- _AIM OF THE EXERCISE_
Pictures are to be left out. Copy exactly, and only, the lines from the start of the entries below to the line with "ang = [2 * math.pi", both included.

[Excerpts from a dataset]

■ ■ ■

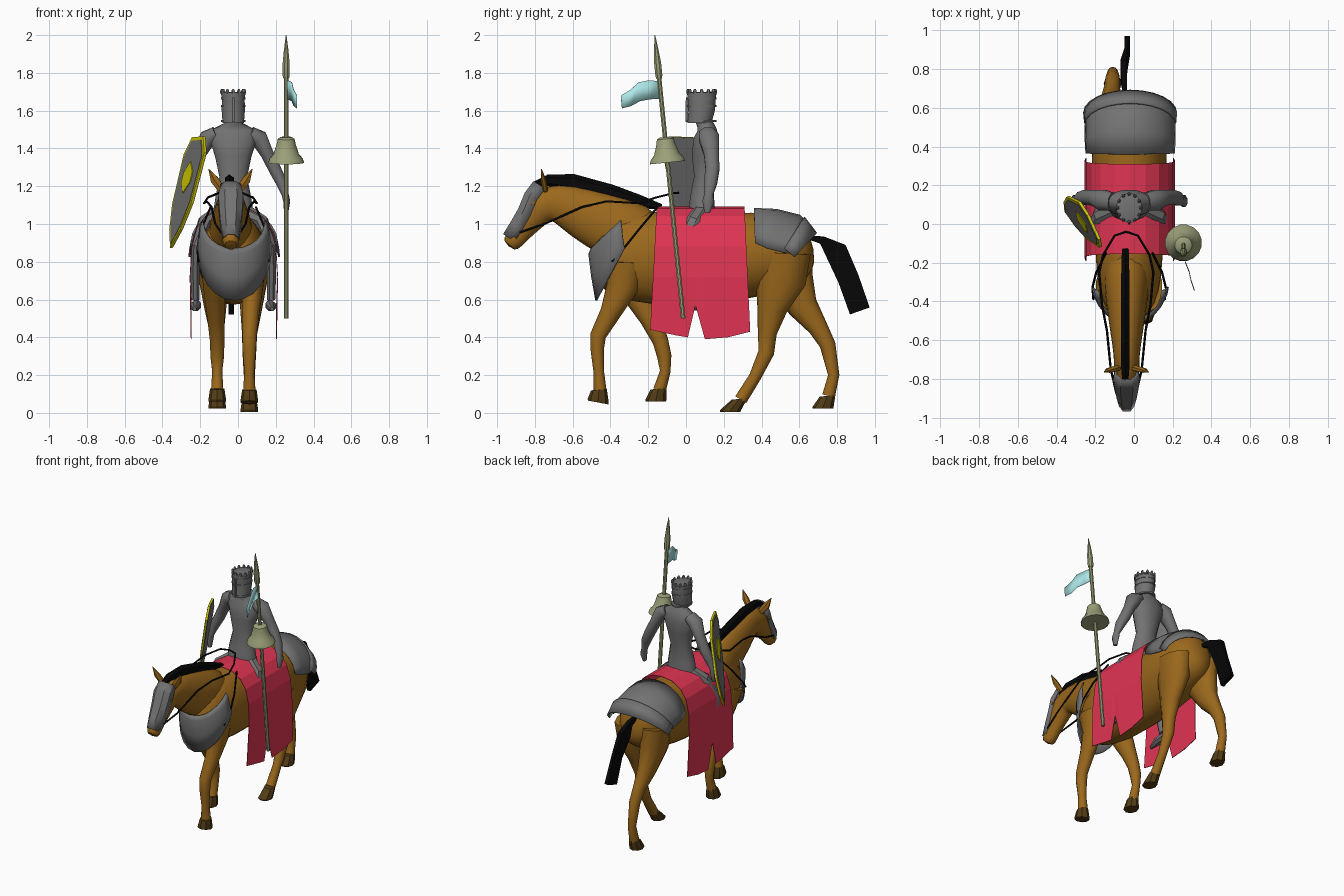
import bpy, bmesh, math
from mathutils import Vector as V

CX = -0.025  # centre line of horse and rider


def mat(name, r, g, b):
    m = bpy.data.materials.new(name)
    m.diffuse_color = (r, g, b, 1)
    return m


BROWN, HOOF = mat("brown", .33, .14, .012), mat("hoof", .085, .045, .008)
BLACK, RED = mat("black", .002, .002, .002), mat("red", .75, .035, .085)
OLIVE, CYAN = mat("olive", .33, .35, .19), mat("cyan", .42, .8, .8)
YELLOW, STEEL = mat("yellow", .65, .6, 0), mat("steel", .17, .17, .17)


def finish(ob, m, angle):
    bpy.context.collection.objects.link(ob)
    if m:
        ob.data.materials.append(m)
    if angle:
        bpy.ops.object.select_all(action='DESELECT')
        ob.select_set(True)
        bpy.context.view_layer.objects.active = ob
        bpy.ops.object.shade_smooth_by_angle(angle=math.radians(angle))
    return ob


def skin(name, rows, m=STEEL, closed=False, thick=0, angle=35, subd=0):
    """Surface through equal-length rows of points."""
    bm = bmesh.new()
    vs = [[bm.verts.new(p) for p in r] for r in rows]
    n = len(rows[0])
    for a, b in zip(vs, vs[1:]):
        for i in range(n if closed else n - 1):
            j = (i + 1) % n
            bm.faces.new((a[i], a[j], b[j], b[i]))
    if closed:
        bm.faces.new(vs[0])
        bm.faces.new(vs[-1])
    bmesh.ops.recalc_face_normals(bm, faces=bm.faces)
    me = bpy.data.meshes.new(name)
    bm.to_mesh(me)
    bm.free()
    ob = finish(bpy.data.objects.new(name, me), m, angle)
    if thick:
        s = ob.modifiers.new("thick", 'SOLIDIFY')
        s.thickness, s.offset = thick, 0
    if subd:
        s = ob.modifiers.new("round", 'SUBSURF')
        s.levels = s.render_levels = subd
    return ob


def tube(name, pts, m=STEEL, ref=(1, 0, 0), n=8, **kw):
    """Tube along (x, y, z, radius along ref, other radius)."""
    rows, ps = [], [V(p[:3]) for p in pts]
    for i, p in enumerate(pts):
        t = (ps[min(i + 1, len(ps) - 1)] - ps[max(i - 1, 0)]).normalized()
        a = (V(ref) - V(ref).dot(t) * t).normalized()
        b = t.cross(a)
        ang = [2 * math.pi * (k + .5) / n for k in range(n)]
        rows.append([ps[i] + a * p[3] * math.cos(q) + b * p[4] * math.sin(q) for q in ang])
    return skin(name, rows, m, True, **kw)


def wire(name, pts, r, m):
    c = bpy.data.curves.new(name, 'CURVE')
    c.dimensions, c.bevel_depth, c.bevel_resolution = '3D', r, 1
    s = c.splines.new('POLY')
    s.points.add(len(pts) - 1)
    for q, p in zip(s.points, pts):
        q.co = (*p, 1)
    return finish(bpy.data.objects.new(name, c), m, 0)


def yz(x, pts):
    return [(x, *p) for p in pts]


# Horse barrel, then neck and head
tube("horse_body", yz(CX, [(.675, .87, .04, .06), (.64, .86, .13, .16), (.53, .86, .19, .205),
     (.38, .84, .205, .23), (.15, .815, .19, .25), (-.1, .815, .18, .255), (-.28, .83, .175, .25),
     (-.42, .83, .14, .2), (-.5, .84, .07, .11)]), BROWN, n=14, subd=1, angle=60)
tube("horse_neck_and_head", yz(-.038, [(-.15, .9, .14, .18), (-.38, .98, .115, .175),
     (-.56, 1.06, .088, .14), (-.69, 1.12, .066, .105), (-.775, 1.095, .07, .1), (-.83, 1.025, .062, .082),
     (-.88, .955, .046, .06), (-.91, .915, .048, .055), (-.94, .88, .042, .044)]),
     BROWN, n=12, subd=1, angle=60)
for s in (-1, 1):
    tube("ear", [(-.04 + s * .045, -.745, 1.18, .022, .016), (-.04 + s * .085, -.755, 1.235, .025, .014),
                 (-.04 + s * .115, -.765, 1.29, .002, .002)], BROWN, n=6)
    tube("eye", [(-.04 + s * .05, -.81, 1.11, .014, .014), (-.04 + s * .072, -.81, 1.11, .009, .009)],
         BROWN, ref=(0, 1, 0), n=6)

# Legs: (x, path of y, z, width, depth), hoof y and z of the sole, toe drop
legs = {
    "front_leg_right": (.06, [(-.33, .8, .065, .12), (-.335, .67, .06, .085), (-.40, .53, .048, .055),
                              (-.465, .41, .04, .042), (-.47, .34, .038, .036), (-.462, .22, .028, .028),
                              (-.455, .12, .034, .034)], -.465, .055, .01),
    "front_leg_left": (-.11, [(-.33, .8, .065, .12), (-.28, .67, .06, .085), (-.19, .5, .048, .055),
                              (-.135, .38, .04, .042), (-.115, .3, .038, .038), (-.11, .22, .028, .028),
                              (-.14, .12, .034, .034)], -.16, .06, 0),
    "hind_leg_right": (.06, [(.51, .85, .085, .15), (.5, .7, .08, .135), (.455, .55, .06, .08),
                             (.43, .42, .042, .05), (.425, .32, .038, .042), (.365, .19, .03, .032),
                             (.29, .07, .034, .034)], .235, .006, 0),
    "hind_leg_left": (-.11, [(.53, .85, .085, .14), (.55, .7, .08, .125), (.62, .56, .06, .08),
                             (.7, .45, .042, .052), (.75, .36, .038, .042), (.782, .2, .028, .03),
                             (.755, .09, .034, .034)], .725, .022, 0)}
for name, (x, path, hy, hz, drop) in legs.items():
    splay = .03 if x > CX else -.03
    tube(name, [(x + splay * max(0, p[1] - .4) * 2, *p) for p in path], BROWN, n=10, angle=60)
    ring = lambda cy, z, rx, ry, d: [(x + rx * math.cos(k * math.pi / 4), cy + ry * math.sin(k * math.pi / 4),
                                      z + d * math.sin(k * math.pi / 4)) for k in range(8)]
    skin("hoof_" + name, [ring(path[-1][0] - .006, hz + .068, .038, .042, .004),
                          ring(hy, hz + .008, .047, .056, -drop), ring(hy, hz, .046, .054, -drop)], HOOF, True)

# Mane and tail
tube("mane", yz(-.045, [(-.81, 1.205, .018, .015), (-.73, 1.23, .026, .032), (-.6, 1.22, .026, .045),
     (-.4, 1.165, .026, .045), (-.25, 1.12, .024, .035), (-.13, 1.09, .02, .015)]), BLACK, n=6)
tube("tail", [(-.045, .64, .93, .015, .012), (-.05, .72, .915, .02, .03), (-.055, .795, .855, .022, .085),
     (-.04, .86, .71, .012, .08), (-.035, .92, .54, .02, .078)], BLACK, n=4, angle=0)

# Red cloth with a notched hem on both sides
half = [(.0, 1.09), (.08, 1.08), (.15, 1.04), (.195, .98), (.222, .88), (.232, .72)]
cols = [(-.155, -.19, .44), (-.02, -.05, .41), (.03, .01, .40), (.055, .05, .57), (.08, .1, .39),
        (.2, .22, .40), (.31, .34, .43)]
rows = []
for top, bot, zb in cols:
    h = [(x, top + (bot - top) * (1.09 - z) / .67, z) for x, z in half] + [(.226, bot, zb)]
    rows.append([(CX + .003 - x, y, z) for x, y, z in reversed(h)] + [(CX + .003 + x, y, z) for x, y, z in h[1:]])
skin("saddle_cloth", rows, RED, thick=.004, angle=0)


def arch(name, stations, steps=12, thick=.01):
    """Armour shell; station = centre (y, z), side (half width, y, z)."""
    out = []
    for (cy, cz), (w, sy, sz) in stations:
        r = []
        for k in range(steps + 1):
            q = math.pi * (k / steps - .5)
            c = math.cos(q)
            r.append((CX + .005 + w * math.sin(q), sy + (cy - sy) * c, sz + (cz - sz) * c))
        out.append(r)
    return skin(name, out, thick=thick)


# Horse armour: rump plate with lip, chest plate, face plate
arch("rump_armour", [((.36, 1.08), (.226, .365, .9)), ((.48, 1.075), (.23, .43, .87)),
                     ((.6, 1.045), (.23, .51, .85)), ((.645, 1.0), (.226, .55, .85))])
arch("rump_armour_lip", [((.625, 1.035), (.233, .52, .87)), ((.69, .95), (.238, .575, .825))])
arch("chest_armour", [((-.5, .87), (.165, -.345, 1.02)), ((-.512, .84), (.18, -.34, .985)),
                      ((-.497, .72), (.187, -.335, .93)), ((-.475, .595), (.195, -.325, .87))])
rows = []
for y, z, w in [(-.805, 1.225, .05), (-.85, 1.165, .062), (-.885, 1.08, .056), (-.925, 1.01, .048), (-.965, .945, .036)]:
    rows.append([(-.038 + w * a, y + .8 * d, z - .5 * d)
                 for a, d in [(-1.05, .075), (-1, .03), (-.5, 0), (.5, 0), (1, .03), (1.05, .075)]])
skin("face_armour", rows, thick=.008)

# Reins and chest straps
for s in (-1, 1):
    wire("rein", [(-.04 + s * a, y, z) for a, y, z in [(.05, -.88, .955), (.08, -.75, 1.0), (.1, -.55, 1.09),
         (.125, -.42, 1.12), (.14, -.25, 1.11), (.12, -.16, 1.14), (.06, -.06, 1.165), (0, -.04, 1.165)]], .006, BLACK)
    wire("chest_strap", [(CX + s * a, y, z) for a, y, z in [(.12, -.15, 1.09), (.17, -.25, .97),
         (.19, -.33, .87), (.185, -.39, .8)]], .006, BLACK)

# Rider torso, arms, legs
tube("rider_torso", [(CX, y, z, rx, ry) for y, z, rx, ry in [(.085, 1.03, .115, .075), (.085, 1.14, .098, .066),
     (.095, 1.25, .076, .054), (.1, 1.36, .1, .072), (.108, 1.45, .13, .07), (.112, 1.5, .118, .052),
     (.1, 1.53, .05, .045), (.09, 1.56, .045, .045)]], n=12, angle=60)
for s in (-1, 1):
    side = lambda pts: [(CX + s * p[0], *p[1:]) for p in pts]
    tube("rider_arm", side([(.09, .115, 1.48, .05, .04), (.135, .122, 1.455, .058, .05), (.18, .135, 1.37, .043, .037),
         (.22, .14, 1.29, .04, .036), (.255, .13, 1.22, .038, .032), (.275, .12, 1.155, .025, .02),
         (.283, .118, 1.12, .034, .02), (.28, .112, 1.06, .016, .012)]), ref=(0, 1, 0), angle=60)
    tube("rider_leg", side([(.06, .085, 1.06, .05, .05), (.15, .04, 1.01, .05, .04), (.2, -.03, .88, .042, .026),
         (.203, 0, .75, .04, .026), (.2, .03, .6, .028, .024)]), ref=(0, 1, 0))
    tube("rider_foot", side([(.195, .06, .57, .026, .03), (.2, -.02, .565, .03, .028), (.205, -.1, .55, .01, .012)]))

# Helmet with bands, visor ridge and crown points
HY = .083


def ring(rx, ry, z, y=HY, n=14):
    return [(CX + rx * math.sin(2 * math.pi * k / n), y - ry * math.cos(2 * math.pi * k / n), z) for k in range(n)]


skin("helmet", [ring(.058, .064, 1.535, HY - .012), ring(.063, .07, 1.6), ring(.062, .074, 1.66),
                ring(.064, .076, 1.695), ring(.05, .06, 1.7)], closed=True)
for z, h in [(1.545, .012), (1.625, .01), (1.665, .012), (1.69, .012)]:
    skin("helmet_band", [ring(.066, .078, z - h / 2), ring(.066, .078, z + h / 2)], closed=True)
tube("visor_ridge", [(CX, .004, 1.54, .008, .01), (CX, .006, 1.67, .008, .01)], n=4, angle=0)
for p in ring(.06, .072, 1.69, n=12):
    tube("crown_point", [(*p, .01, .01), (p[0], p[1], 1.705, .01, .01), (p[0], p[1], 1.716, .004, .004)],
         n=5, angle=0)

# Shield: yellow rim plate, grey face and back, yellow diamond ring
T, U, D = V((-.205, -.015, 1.46)), V((.42, -.9, .04)), V((-.24, .14, -.98))
N = D.cross(U).normalized()
N = N if N.x < 0 else -N


def plate(name, pts, lift, m, thick=.005):
    f = [T + U * u + D * v + N * (lift - .25 * u * u) for u, v in pts]
    skin(name, [f, [p + N * thick for p in f]], m, True, angle=0)


edge = [(.07, 0), (.13, .09), (.12, .36), (.07, .5), (0, .6)]
outline = edge + [(-u, v) for u, v in reversed(edge[:-1])]
scaled = lambda a, b: [(u * a, .28 + (v - .28) * b) for u, v in outline]
diamond = lambda a, b: [(0, .22 - b), (a, .22 - b / 3), (a, .22 + b / 3), (0, .22 + b),
                        (-a, .22 + b / 3), (-a, .22 - b / 3)]
plate("shield_rim", outline, 0, YELLOW, .012)
plate("shield_face", scaled(.87, .93), .009, STEEL)
plate("shield_back", scaled(.99, .99), -.004, STEEL)
plate("shield_emblem", diamond(.055, .085), .012, YELLOW)

# Lance: shaft, bell guard, head and pennant
lance = lambda z, r: (.255, -.015 - .1 * (z - .5), z, r, r)
tube("lance_shaft", [lance(.5, .013), lance(1.8, .013)], OLIVE)
tube("lance_guard", [lance(1.46, .03), lance(1.45, .045), lance(1.42, .052), lance(1.37, .068), lance(1.345, .09),
                     lance(1.325, .096)], OLIVE, n=16)
tube("lance_head", [lance(1.77, .016), lance(1.785, .02), lance(1.85, .02), lance(1.92, .013), lance(2.0, .002)], OLIVE)
flag = [(.26, -.145, 1.757), (.265, -.2, 1.76), (.285, -.25, 1.75), (.295, -.295, 1.71), (.312, -.345, 1.68)]
skin("pennant", [flag, [(x, y + .006, z - d) for (x, y, z), d in zip(flag, [.095, .1, .1, .085, .068])]],
     CYAN, thick=.003)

■ ■ ■

- _EXERCISE ANSWER_
import bpy, bmesh, math
from mathutils import Vector as V

CX = -0.025  # centre line of horse and rider


def mat(name, r, g, b):
    m = bpy.data.materials.new(name)
    m.diffuse_color = (r, g, b, 1)
    return m


BROWN, HOOF = mat("brown", .33, .14, .012), mat("hoof", .085, .045, .008)
BLACK, RED = mat("black", .002, .002, .002), mat("red", .75, .035, .085)
OLIVE, CYAN = mat("olive", .33, .35, .19), mat("cyan", .42, .8, .8)
YELLOW, STEEL = mat("yellow", .65, .6, 0), mat("steel", .17, .17, .17)


def finish(ob, m, angle):
    bpy.context.collection.objects.link(ob)
    if m:
        ob.data.materials.append(m)
    if angle:
        bpy.ops.object.select_all(action='DESELECT')
        ob.select_set(True)
        bpy.context.view_layer.objects.active = ob
        bpy.ops.object.shade_smooth_by_angle(angle=math.radians(angle))
    return ob


def skin(name, rows, m=STEEL, closed=False, thick=0, angle=35, subd=0):
    """Surface through equal-length rows of points."""
    bm = bmesh.new()
    vs = [[bm.verts.new(p) for p in r] for r in rows]
    n = len(rows[0])
    for a, b in zip(vs, vs[1:]):
        for i in range(n if closed else n - 1):
            j = (i + 1) % n
            bm.faces.new((a[i], a[j], b[j], b[i]))
    if closed:
        bm.faces.new(vs[0])
        bm.faces.new(vs[-1])
    bmesh.ops.recalc_face_normals(bm, faces=bm.faces)
    me = bpy.data.meshes.new(name)
    bm.to_mesh(me)
    bm.free()
    ob = finish(bpy.data.objects.new(name, me), m, angle)
    if thick:
        s = ob.modifiers.new("thick", 'SOLIDIFY')
        s.thickness, s.offset = thick, 0
    if subd:
        s = ob.modifiers.new("round", 'SUBSURF')
        s.levels = s.render_levels = subd
    return ob


def tube(name, pts, m=STEEL, ref=(1, 0, 0), n=8, **kw):
    """Tube along (x, y, z, radius along ref, other radius)."""
    rows, ps = [], [V(p[:3]) for p in pts]
    for i, p in enumerate(pts):
        t = (ps[min(i + 1, len(ps) - 1)] - ps[max(i - 1, 0)]).normalized()
        a = (V(ref) - V(ref).dot(t) * t).normalized()
        b = t.cross(a)
        ang = [2 * math.pi * (k + .5) / n for k in range(n)]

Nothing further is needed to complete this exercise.